Product In Depth (2-4 weeks)
After understanding the basic concept of the product, as well as development and testing practices, it’s time for the dedicated software development team to dig deeper into the product’s architecture, feature mind-map, product flow diagram; product themes, epics, and user-story mapping that provide a detailed view into the product functionalities.
To gain technical insights, the team initially considers the component-level design, fully capturing the details of the product's technical design as well as how it is deployed to the various environments after getting tested. DevOps practices are also crucial aiming to roll out the product with speed and in a lean manner. So, any CI/CD pipeline available should be well followed and enhanced by the team to support the time-to-market goal. How production support is handled and managed by the team with the defined process and workflow in place should be learned carefully in order to own the product end-to-end.
At this stage, resources following the ramp plan should be prepared and augmented so the core team can start their development work immediately since product knowledge is mostly captured.
Hands-On (4 weeks)
With all the knowledge fully equipped, the team now has to practice defects fixing and product feature development in accordance with the development process (e.g., Agile/Scrum) for sprint cycle execution and start delivering the fixes and product increments with the goal of handling the work independently. During this period, there are also chances for the team to fulfill any gap of knowledge or ad-hoc knowledge that was not fully captured before.

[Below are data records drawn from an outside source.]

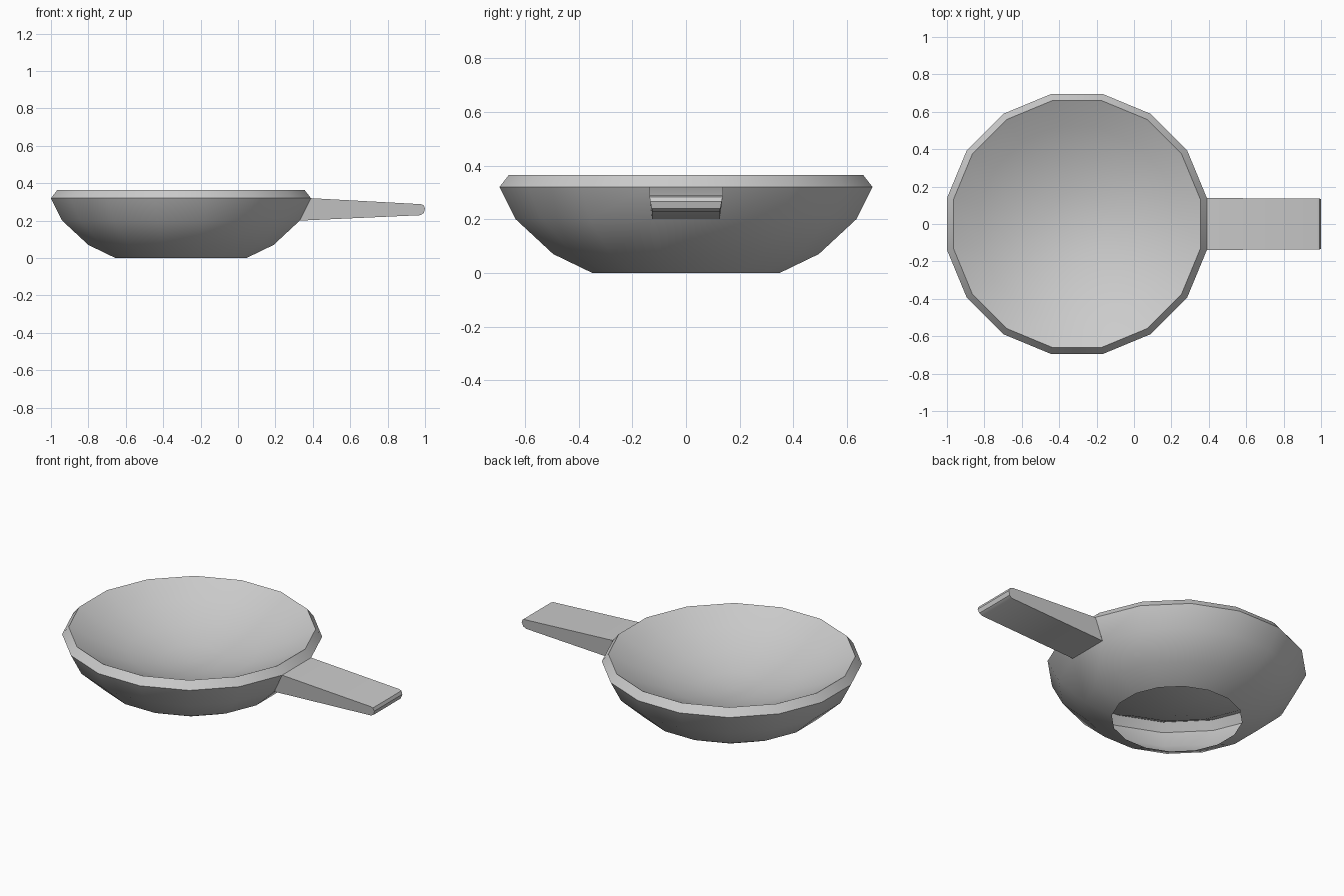
import bpy
import math

if "Cube" in bpy.data.objects:
    bpy.data.objects.remove(bpy.data.objects["Cube"])

SIDES = 16
CENTRE_X = -0.305
CORNER = 1 / math.cos(math.pi / SIDES)   # flat-to-flat radius -> corner radius


def make_object(name, verts, faces):
    mesh = bpy.data.meshes.new(name)
    mesh.from_pydata(verts, [], faces)
    mesh.update()
    obj = bpy.data.objects.new(name, mesh)
    bpy.context.collection.objects.link(obj)
    bpy.ops.object.select_all(action='DESELECT')
    obj.select_set(True)
    bpy.context.view_layer.objects.active = obj
    bpy.ops.object.shade_smooth_by_angle(angle=math.radians(32))
    return obj


def make_bowl():
    # (radius, height): up the outside, over the bevelled rim, down the inside
    profile = [(0.35, 0), (0.495, 0.07), (0.635, 0.20), (0.695, 0.32),
               (0.66, 0.365),
               (0.52, 0.29), (0.35, 0.223), (0.17, 0.18)]
    verts, faces = [], []
    for r, z in profile:
        for i in range(SIDES):
            a = (i - 0.5) * 2 * math.pi / SIDES
            verts.append((CENTRE_X + r * CORNER * math.cos(a),
                          r * CORNER * math.sin(a), z))
    for k in range(len(profile) - 1):
        for i in range(SIDES):
            if k == 2 and i == 0:
                continue                  # the handle grows out of this panel
            a, j = k * SIDES, (i + 1) % SIDES
            faces.append((a + i, a + j, a + SIDES + j, a + SIDES + i))
    # inner floor fan; the underside of the foot stays open
    last = (len(profile) - 1) * SIDES
    verts.append((CENTRE_X, 0, 0.165))
    for i in range(SIDES):
        faces.append((last + i, last + (i + 1) % SIDES, len(verts) - 1))
    return make_object("bowl", verts, faces)


def make_handle():
    # (x, z, half width): along the top, round the tip, back underneath
    outline = [(0.39, 0.32, 0.138), (0.978, 0.288, 0.137), (0.992, 0.283, 0.136),
               (1.0, 0.265, 0.133), (0.993, 0.24, 0.128), (0.975, 0.229, 0.126),
               (0.33, 0.20, 0.126)]
    n = len(outline)
    verts = [(x, w, z) for x, z, w in outline] + [(x, -w, z) for x, z, w in outline]
    faces = [(n + i, n + i + 1, i + 1, i) for i in range(n - 1)]
    faces += [tuple(range(n)), tuple(reversed(range(n, 2 * n)))]
    return make_object("handle", verts, faces)


make_bowl()
make_handle()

At this stage, when the team is familiar with the development work, the remaining resources of the ramp plan shall be increased gradually for proper cross-functional teams to be able to perform independently in a self-organizing manner and ready for the steady stage.

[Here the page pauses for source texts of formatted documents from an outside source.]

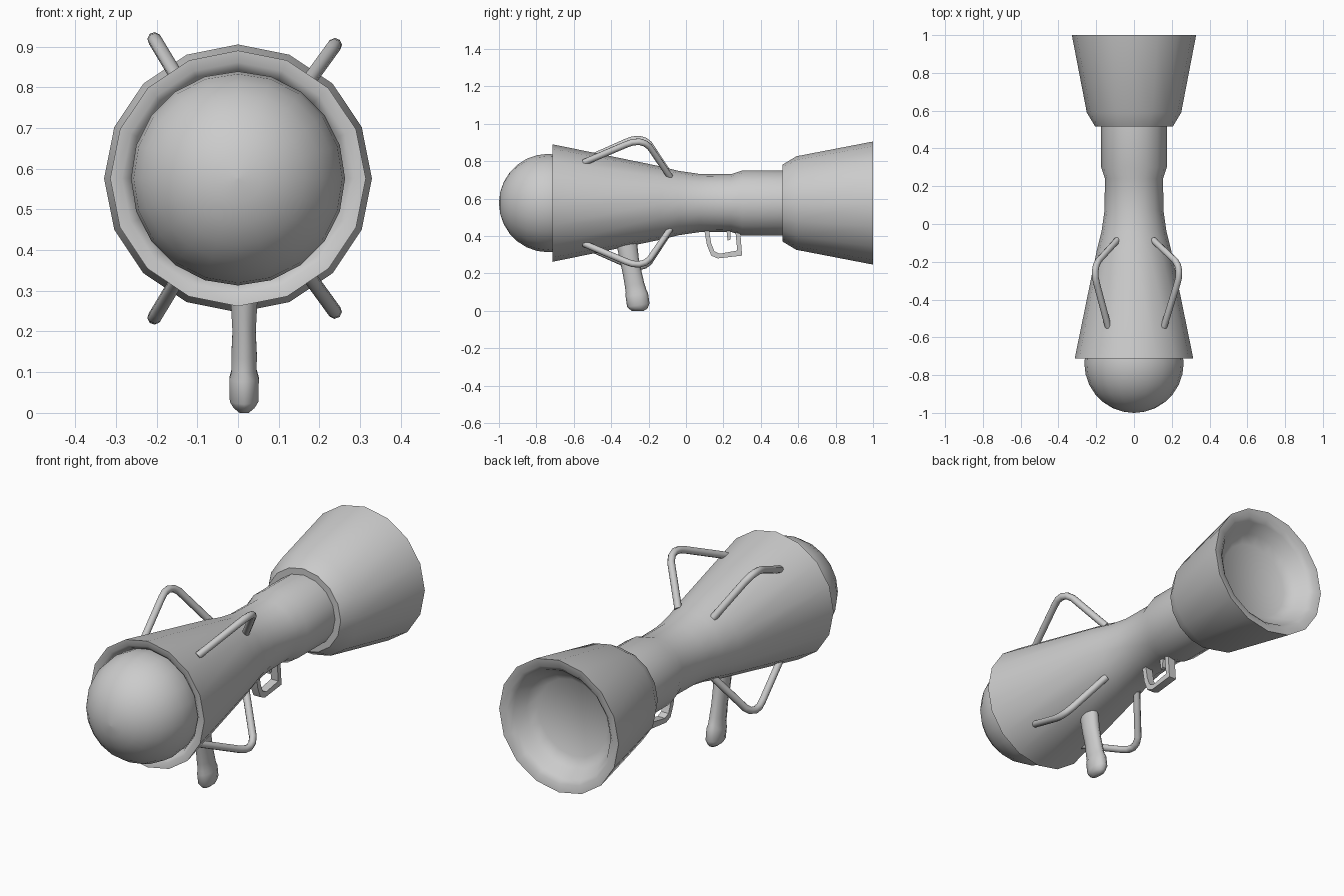
import bpy, bmesh, math
from mathutils import Vector

if "Cube" in bpy.data.objects:
    bpy.data.objects.remove(bpy.data.objects["Cube"])

CZ = 0.576  # height of the tube axis


def finish(name, bm, angle=40):
    bmesh.ops.recalc_face_normals(bm, faces=bm.faces)
    me = bpy.data.meshes.new(name)
    bm.to_mesh(me)
    bm.free()
    ob = bpy.data.objects.new(name, me)
    bpy.context.collection.objects.link(ob)
    bpy.ops.object.select_all(action='DESELECT')
    ob.select_set(True)
    bpy.context.view_layer.objects.active = ob
    bpy.ops.object.shade_smooth_by_angle(angle=math.radians(angle))
    return ob


def loft(name, rings, angle=40):
    bm = bmesh.new()
    loops = [[bm.verts.new(p) for p in ring] for ring in rings]
    n = len(loops[0])
    for a, b in zip(loops, loops[1:]):
        for i in range(n):
            j = (i + 1) % n
            bm.faces.new((a[i], a[j], b[j], b[i]))
    bm.faces.new(loops[0])
    bm.faces.new(loops[-1])
    return finish(name, bm, angle)


def lathe(name, profile, sides=16, angle=40):
    turn = [2 * math.pi * i / sides for i in range(sides)]
    return loft(name, [[(r * math.cos(t), y, CZ + r * math.sin(t)) for t in turn]
                       for y, r in profile], angle)


def rod(name, pts, radius):
    cu = bpy.data.curves.new(name, 'CURVE')
    cu.dimensions = '3D'
    cu.bevel_depth = radius
    cu.bevel_resolution = 2
    cu.use_fill_caps = True
    sp = cu.splines.new('POLY')
    sp.points.add(len(pts) - 1)
    for p, co in zip(sp.points, pts):
        p.co = (*co, 1)
    sp.use_smooth = True
    ob = bpy.data.objects.new(name, cu)
    bpy.context.collection.objects.link(ob)


def plate(name, outline, x0, x1):
    bm = bmesh.new()
    face = bm.faces.new([bm.verts.new((x0, y, z)) for y, z in outline])
    ext = bmesh.ops.extrude_face_region(bm, geom=[face])
    bmesh.ops.translate(bm, vec=(x1 - x0, 0, 0),
                        verts=[v for v in ext['geom'] if isinstance(v, bmesh.types.BMVert)])
    return finish(name, bm, 35)


# Front horn and barrel, with a rolled front rim
lathe("front_horn", [(-0.66, 0.2), (-0.675, 0.258), (-0.695, 0.266), (-0.71, 0.285),
                     (-0.713, 0.314), (-0.14, 0.197), (-0.04, 0.172), (0.07, 0.156),
                     (0.24, 0.154), (0.30, 0.174), (0.53, 0.174)])

# Rear bell with a dished back
lathe("rear_bell", [(0.535, 0.15), (0.515, 0.172), (0.515, 0.205), (0.59, 0.25), (1.0, 0.329),
                    (0.995, 0.29), (0.975, 0.268), (0.92, 0.235), (0.89, 0.19)])

# Round projectile nose
R = 0.263
lathe("nose_ball", [(-1 + R - R * math.cos(a), max(R * math.sin(a), 0.002))
                    for a in (math.pi * i / 14 for i in range(12))], 20)

# Four bent handles lying in radial planes
side_path = [(-0.545, 0.268), (-0.52, 0.282), (-0.32, 0.387), (-0.285, 0.402), (-0.25, 0.405),
             (-0.22, 0.395), (-0.195, 0.372), (-0.10, 0.2), (-0.085, 0.175)]
for side, ang, scale in (("right", 54, 1.0), ("left", 121, 0.985)):
    for level, flip in (("upper", 1), ("lower", -1)):
        t = math.radians(ang) * flip
        rod(f"{level}_{side}_handle",
            [(r * scale * math.cos(t), y, CZ + r * scale * math.sin(t)) for y, r in side_path],
            0.0175)

# Front grip: z, y centre, half depth, half width
grip = [(0.37, -0.318, 0.055, 0.034), (0.27, -0.302, 0.05, 0.034), (0.2, -0.287, 0.05, 0.030),
        (0.14, -0.275, 0.052, 0.033), (0.105, -0.267, 0.055, 0.032), (0.085, -0.263, 0.06, 0.038),
        (0.03, -0.255, 0.06, 0.037), (0.012, -0.256, 0.05, 0.027), (0.0, -0.258, 0.032, 0.012)]
loft("front_grip", [[(0.015 + hw * math.cos(t), y + hd * math.sin(t), z - 0.15 * hd * math.sin(t)
                      * (-1 if z > 0.02 else 0))
                     for t in (math.pi * (i + 0.5) / 5 for i in range(10))]
                    for z, y, hd, hw in grip], 60)

# Trigger guard loop and trigger
plate("trigger_guard", [(0.095, 0.45), (0.112, 0.35), (0.135, 0.295), (0.17, 0.28), (0.30, 0.295),
                        (0.288, 0.45), (0.262, 0.45), (0.274, 0.322), (0.18, 0.305),
                        (0.152, 0.318), (0.135, 0.36), (0.12, 0.45)], -0.01, 0.03)
plate("trigger", [(0.215, 0.45), (0.222, 0.375), (0.237, 0.38), (0.24, 0.45)], 0.0, 0.02)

3. Steady State
When the team is completely onboarded with all the knowledge, tools, and hands-on experiences, the team can now start executing and delivering with its capacity and improving productivity over time following the Agile development process defined.
Moreover, the monthly operational review is needed to trace back and revisit the team performance and deliverables, as well as identify what needs to be done to optimize the process and practice, resulting in better productivity and quality outcomes for the next period.
The internal audit provided to the project team in terms of delivery, development, testing, and DevOps practices shall be conducted to address potentially unseen issues with a timely action plan to mitigate project risks and findings for continuous improvement. This phase will happen on a bi-monthly or quarterly basis, depending on the project’s requirements.
Although dedicated software development teams are now a ubiquitous phenomenon, and many corporations find this strategy to improve the development’s performance while ensuring the costs, some operational execution challenges may occur if you won’t have a robust phased engagement approach. Thus, having an experienced partner that can establish the process above effectively and is willing to help you make the utmost out of it is worth considering.
At KMS Solutions, we have sufficient capacity and breadth of expertise in onboarding with clients, knowledge transfer, and product delivery governance to operate and optimize the engagement process while delivering both instant and long-term advantages.